◆ WORK ITEM
When checking the entries below, count every line with the word "range", then give only that number.

◆ AVAILABLE RECORDS
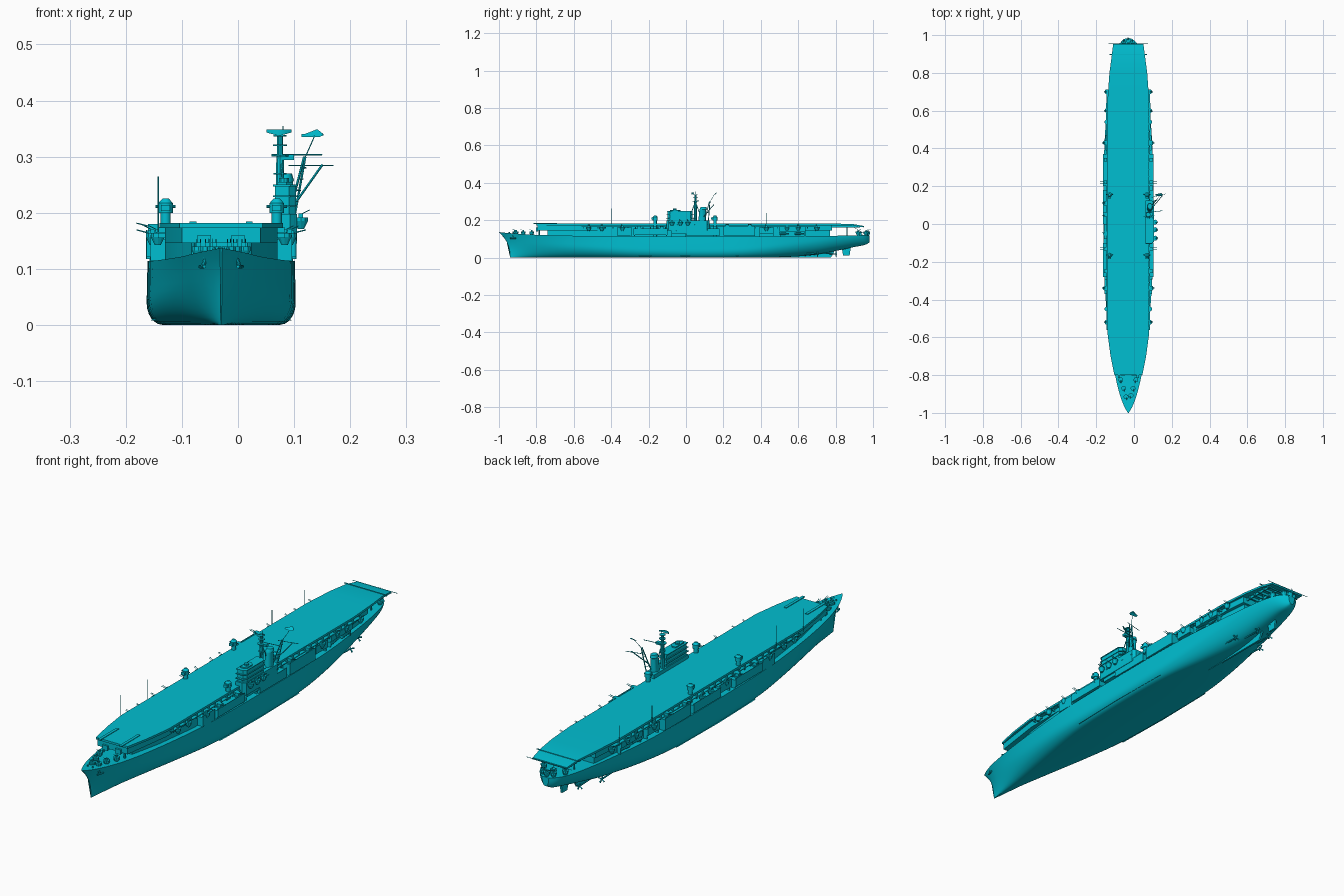
import bpy, bmesh, math
from mathutils import Vector, Matrix

C = -0.03            # ship centreline
parts = {}


def bm_for(name):
    return parts.setdefault(name, bmesh.new())


def box(name, x0, x1, y0, y1, z0, z1):
    m = Matrix.Translation(((x0 + x1) / 2, (y0 + y1) / 2, (z0 + z1) / 2)) @ Matrix.Diagonal(
        (abs(x1 - x0), abs(y1 - y0), abs(z1 - z0), 1))
    bmesh.ops.create_cube(bm_for(name), size=1, matrix=m)


def rod(name, a, b, r, r2=None, seg=8):
    a, b = Vector(a), Vector(b)
    d = b - a
    m = Matrix.Translation((a + b) / 2) @ d.to_track_quat('Z', 'Y').to_matrix().to_4x4()
    bmesh.ops.create_cone(bm_for(name), cap_ends=True, segments=seg, radius1=r,
                          radius2=r if r2 is None else r2, depth=d.length, matrix=m)


def loft(name, rings):
    bm = bm_for(name)
    vs = [[bm.verts.new(p) for p in r] for r in rings]
    n = len(vs[0])
    for a, b in zip(vs, vs[1:]):
        for i in range(n):
            bm.faces.new((a[i], a[(i + 1) % n], b[(i + 1) % n], b[i]))
    bm.faces.new(vs[0])
    bm.faces.new(vs[-1])


def slab(name, outline):
    """Symmetric slab: rows of (y, half width, bottom z, top z)."""
    loft(name, [[(C - h, y, a), (C + h, y, a), (C + h, y, b), (C - h, y, b)] for y, h, a, b in outline])


# Hull stations: y, deck half width, mid half width, keel z, deck z, flat floor share, bilge height, stem rake
stations = [
    (-1.0, .002, .001, 0, .137, .5, .5, .06), (-.965, .022, .008, 0, .133, .4, .6, .045),
    (-.9, .046, .024, 0, .128, .3, .7, .025), (-.8, .070, .048, 0, .122, .25, .7, .008),
    (-.65, .094, .080, 0, .118, .35, .6, 0), (-.45, .116, .112, 0, .115, .55, .5, 0),
    (-.25, .128, .129, 0, .114, .72, .4, 0), (.05, .131, .133, 0, .114, .78, .35, 0),
    (.3, .130, .131, 0, .114, .72, .4, 0), (.5, .122, .117, .002, .114, .5, .6, 0),
    (.68, .103, .096, .014, .115, .25, .8, 0), (.8, .088, .080, .036, .117, .2, .9, 0),
    (.9, .069, .060, .057, .119, .2, .9, 0), (.955, .046, .041, .068, .120, .2, .9, 0),
    (.982, .016, .014, .082, .119, .3, .8, 0)]


def spline(k, t):
    p = [stations[min(max(k + d, 0), len(stations) - 1)] for d in (-1, 0, 1, 2)]
    return [b + .5 * t * (c - a + t * (2 * a - 5 * b + 4 * c - d + t * (3 * (b - c) + d - a)))
            for a, b, c, d in zip(*p)]


def hull_ring(y, wt, wm, zb, zt, f, k, rake):
    half = []
    for j in range(13):
        s = (j / 12) ** 1.6
        u = min(s / k, 1)
        w = (wm + (wt - wm) * s ** 1.6) * (f + (1 - f) * math.sqrt(max(0, 1 - (1 - u) ** 2)))
        half.append((max(w, .0005), y + rake * (1 - s ** 2.5), zb + (zt - zb) * s))
    return [(C - w, yy, z) for w, yy, z in reversed(half)] + [(C + w, yy, z) for w, yy, z in half]


rings = [hull_ring(*spline(k, t / 4)) for k in range(len(stations) - 1) for t in range(4)]
loft("hull", rings + [hull_ring(*stations[-1])])

# Keel fin, rudder, shafts, propellers and bilge keels
loft("keel_fin", [[(C + x, y, z) for y, z in ((.45, 0), (.775, 0), (.80, .045), (.5, .045))] for x in (-.004, .004)])
loft("rudder", [[(C + x, y, z) for y, z in ((.84, .012), (.875, .012), (.88, .05), (.835, .062), (.835, .04))]
                for x in (-.004, .004)])
rod("rudder", (C, .85, .04), (C, .85, .075), .005)
for s in (-1, 1):
    for x, y in ((.032, .80), (.066, .70)):
        rod("propeller_shafts", (C + s * x, y - .16, .026), (C + s * x, y, .02), .003)
        rod("propellers", (C + s * x, y, .02), (C + s * x, y + .008, .02), .005, .001)
        for q in range(4):
            a = q * math.pi / 2 + .4
            rod("propellers", (C + s * x, y, .02),
                (C + s * x + .015 * math.cos(a), y + .003, .02 + .015 * math.sin(a)), .0012, .004, 4)
    loft("bilge_keels", [[(C + s * (.112 + a), y, .014), (C + s * (.126 + a), y, .008), (C + s * (.113 + a), y, .018)]
                         for y, a in ((-.25, -.006), (0, 0), (.28, -.004))])

# Hangar, gallery deck and flight deck with rounded-down stern
slab("hangar", [(-.74, .052, .11, .15), (-.6, .078, .11, .15), (-.4, .1, .11, .15), (.5, .1, .11, .15),
                (.77, .078, .11, .15)])
slab("gallery_deck", [(-.795, .07, .146, .174), (-.58, .1, .146, .174), (.68, .1, .146, .174), (.78, .092, .146, .174)])
slab("flight_deck", [(-.80, .074, .173, .182), (-.7, .094, .173, .182), (-.58, .11, .173, .182),
                     (.66, .11, .173, .182), (.8, .1, .173, .182), (.89, .088, .171, .180), (.953, .08, .162, .169)])
for y in (.80, .83, .86, .89, .92):
    box("stern_deck_beams", C - .08, C + .08, y, y + .004, .161, .172)
for x in (-.07, -.025, .025, .07):
    box("stern_deck_beams", C + x - .002, C + x + .002, .78, .93, .161, .172)
for s in (-1, 1):
    rod("stern_deck_posts", (C + s * .05, .86, .115), (C + s * .05, .86, .17), .003)
    rod("bow_deck_posts", (C + s * .05, -.785, .118), (C + s * .05, -.785, .15), .004)
    box("catapults", C + s * .05 - .006, C + s * .05 + .006, -.815, -.69, .181, .1845)
    box("catapult_front_notches", C + s * .03 - .012, C + s * .03 + .012, -.803, -.79, .140, .160)
rod("stern_outrigger", (C - .105, .957, .167), (C + .105, .957, .167), .0012, seg=5)
box("deck_lift_barriers", C - .1, C + .1, .895, .899, .178, .181)


def twin_gun(x, y, z, aim):
    """Shielded twin mount; aim is a horizontal direction."""
    d = Vector((aim[0], aim[1], .25))
    side = Vector((-aim[1], aim[0], 0)) * .004
    rod("gun_mounts", (x, y, z), (x, y, z + .006), .013, seg=12)
    box("gun_mounts", x - .009, x + .009, y - .009, y + .009, z + .005, z + .018)
    for k in (-1, 1):
        p = Vector((x, y, z + .012)) + side * k
        rod("gun_barrels", p, p + d * .03, .0014, .001, 6)


def light_gun(x, y, z, aim):
    """Open gun tub with quad barrels."""
    rod("gun_tubs", (x, y, z - .014), (x, y, z), .006, .013, 10)
    rod("gun_tubs", (x, y, z), (x, y, z + .007), .013, seg=10)
    box("light_guns", x - .004, x + .004, y - .005, y + .005, z + .006, z + .014)
    for k in (-.003, .003):
        p = Vector((x - aim[1] * k, y + aim[0] * k, z + .012))
        rod("gun_barrels", p, p + Vector((aim[0], aim[1], .5)) * .016, .0009, seg=5)


# Side galleries, walkways, sponsons and guns, mirrored port and starboard
for s in (-1, 1):
    def sbox(name, a, b, *rest):
        box(name, C + s * a, C + s * b, *rest)
    for y0, y1, z0, z1, out in ((-.37, -.29, .115, .153, .126), (-.28, -.10, .122, .150, .133),
                                (-.08, .00, .130, .158, .128), (.00, .18, .118, .150, .133),
                                (.20, .37, .118, .162, .134), (.39, .47, .130, .155, .122), (.5, .64, .140, .156, .117)):
        sbox("side_sponsons", .09, out, y0, y1, z0, z1)
        sbox("sponson_bulwarks", out - .002, out, y0, y1, z1, z1 + .007)
        for y in (y0 + .004, y1 - .004):
            sbox("sponson_brackets", .095, out - .006, y - .002, y + .002, .112, z1)
    sbox("deck_edge_walkways", .1, .116, -.56, .7, .163, .166)
    for i in range(31):
        y = -.55 + i * .04
        sbox("deck_edge_brackets", .098, .113, y - .002, y + .002, .155, .1745)
    for y in (-.25, -.13, .22, .34):
        twin_gun(C + s * .121, y, .150 if y < 0 else .162, (s, 0))
    for y in (-.52, -.45, -.34, -.05, .05, .11, .43, .54, .6, .7):
        light_gun(C + s * (.122 if -.4 < y < .5 else .113), y, .157, (s, 0))
    # Ship's boats hung under the gallery
    for y in (.5, .58):
        rod("boats", (C + s * .108, y, .128), (C + s * .108, y + .05, .128), .008, .004)
    # Fire-control directors on pedestals
    for y in (-.165, .155):
        x = C + s * .099
        rod("director_pedestals", (x, y, .115), (x, y, .203), .009, seg=12)
        rod("directors", (x, y, .2), (x, y, .217), .013, seg=12)
        rod("directors", (x, y, .217), (x, y, .225), .013, .006, 12)
        rod("directors", (x - .018, y, .211), (x + .018, y, .211), .0025)
        box("directors", x - .008, x + .008, y - .02, y - .008, .203, .214)

# Port-side whip aerials
for y, top in ((-.58, .265), (-.40, .262), (.43, .24), (.65, .24)):
    rod("whip_aerials", (C - .112, y, .165), (C - .112, y, top), .0011, seg=5)

# Bow and stern guns, anchors and bitts
for x, y in ((-.025, -.87), (.025, -.87), (-.012, -.915), (.014, -.908), (-.04, -.825), (.04, -.825)):
    light_gun(C + x, y, .133, (0, -1))
for x, y in ((-.024, .962), (.024, .962), (0, .972), (-.05, .92), (.05, .92)):
    light_gun(C + x, y, .132, (0, 1))
twin_gun(C, .93, .118, (0, 1))
for s in (-1, 1):
    rod("anchors", (C + s * .026, -.93, .122), (C + s * .034, -.925, .102), .005, .003)
    rod("anchors", (C + s * .030, -.94, .104), (C + s * .038, -.91, .104), .003)
    rod("bitts", (C + s * .012, -.945, .128), (C + s * .012, -.945, .138), .003)
rod("jackstaff", (C, .965, .12), (C, .87, .18), .0009, seg=5)

# Island: tapered plan extruded, with bridge levels and sponson base


def island_level(name, y0, y1, xa, xb, z0, z1):
    c = .012
    plan = ((xa, y0), (xb - c, y0), (xb, y0 + c), (xb, y1 - c), (xb - c, y1), (xa, y1))
    loft(name, [[(x, y, z) for x, y in plan] for z in (z0, z1)])


island_level("island_base", -.105, .125, .062, .105, .145, .198)
island_level("island_tower", -.098, .035, .066, .103, .196, .248)
for z, y0, y1 in ((.210, -.107, .05), (.228, -.104, .042), (.247, -.102, .036)):
    island_level("island_walkways", y0, y1, .062, .106, z, z + .003)
island_level("bridge_house", -.085, -.03, .07, .098, .25, .255)
for y in (-.075, -.03, .01):
    light_gun(.112, y, .185, (1, 0))
rod("island_director", (.082, -.06, .25), (.082, -.06, .262), .009, seg=10)

# Funnel with cap
loft("funnel", [[(.084 + .015 * k * math.cos(a), y + .019 * k * math.sin(a), z)
                 for a in [i * math.pi / 8 for i in range(16)]]
                for k, y, z in ((1.1, .085, .18), (.95, .09, .255), (1.05, .092, .258), (.8, .094, .27))])

# Main mast with platforms and search radars
rod("main_mast", (.075, .05, .19), (.075, .05, .30), .009, .007, 10)
rod("main_mast", (.075, .05, .30), (.075, .05, .337), .0055, seg=10)
for z, r in ((.268, .012), (.300, .016), (.319, .013), (.336, .012)):
    rod("mast_platforms", (.075, .05, z), (.075, .05, z + .003), r, seg=10)
for y in (.03, .07):
    rod("mast_struts", (.082, y, .245), (.076, .05, .30), .002, seg=6)
loft("main_radar", [[(.073 + x, .04 - .01 * (1 - (x / .022) ** 2), .337 + .006 * abs(x) / .022),
                     (.073 + x, .043 - .01 * (1 - (x / .022) ** 2), .337 + .006 * abs(x) / .022),
                     (.073 + x, .043 - .01 * (1 - (x / .022) ** 2), .348),
                     (.073 + x, .04 - .01 * (1 - (x / .022) ** 2), .348)]
                    for x in (-.022, -.011, 0, .011, .022)])
rod("main_mast", (.08, .05, .34), (.08, .05, .355), .001, seg=5)
rod("yards", (.06, .06, .303), (.15, .07, .303), .0015, seg=5)
box("mast_platforms", .075, .10, .045, .06, .294, .304)

# Raked lattice mast abaft the funnel
for a, b in (((.092, .10, .20), (.118, .125, .30)), ((.102, .12, .20), (.120, .128, .30)),
             ((.104, .095, .22), (.150, .15, .285))):
    rod("raked_mast", a, b, .0022, seg=6)
rod("raked_mast", (.118, .125, .295), (.137, .152, .338), .001, seg=5)
rod("yards", (.09, .14, .284), (.17, .16, .284), .0013, seg=5)
for z in (.22, .24, .26, .28):
    x = .097 + (z - .2) * .24
    rod("raked_mast", (x - .004, .098 + (z - .2) * .25, z), (x + .005, .118 + (z - .2) * .1, z), .0012, seg=5)
loft("aft_radar", [[(.113, .15, .335), (.113, .158, .340), (.118, .158, .340)],
                   [(.145, .148, .335), (.145, .163, .343), (.141, .163, .349)],
                   [(.152, .152, .338), (.152, .158, .340), (.150, .158, .342)]])

# Turn every part into an object
mat = bpy.data.materials.new("ship_paint")
mat.diffuse_color = (0.0, 0.52, 0.64, 1)
for name, bm in parts.items():
    bmesh.ops.recalc_face_normals(bm, faces=bm.faces)
    me = bpy.data.meshes.new(name)
    bm.to_mesh(me)
    bm.free()
    me.materials.append(mat)
    ob = bpy.data.objects.new(name, me)
    bpy.context.collection.objects.link(ob)
    ob.select_set(True)
    bpy.context.view_layer.objects.active = ob
bpy.ops.object.shade_smooth_by_angle(angle=math.radians(32))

◆ RESULT OF THIS TASK
6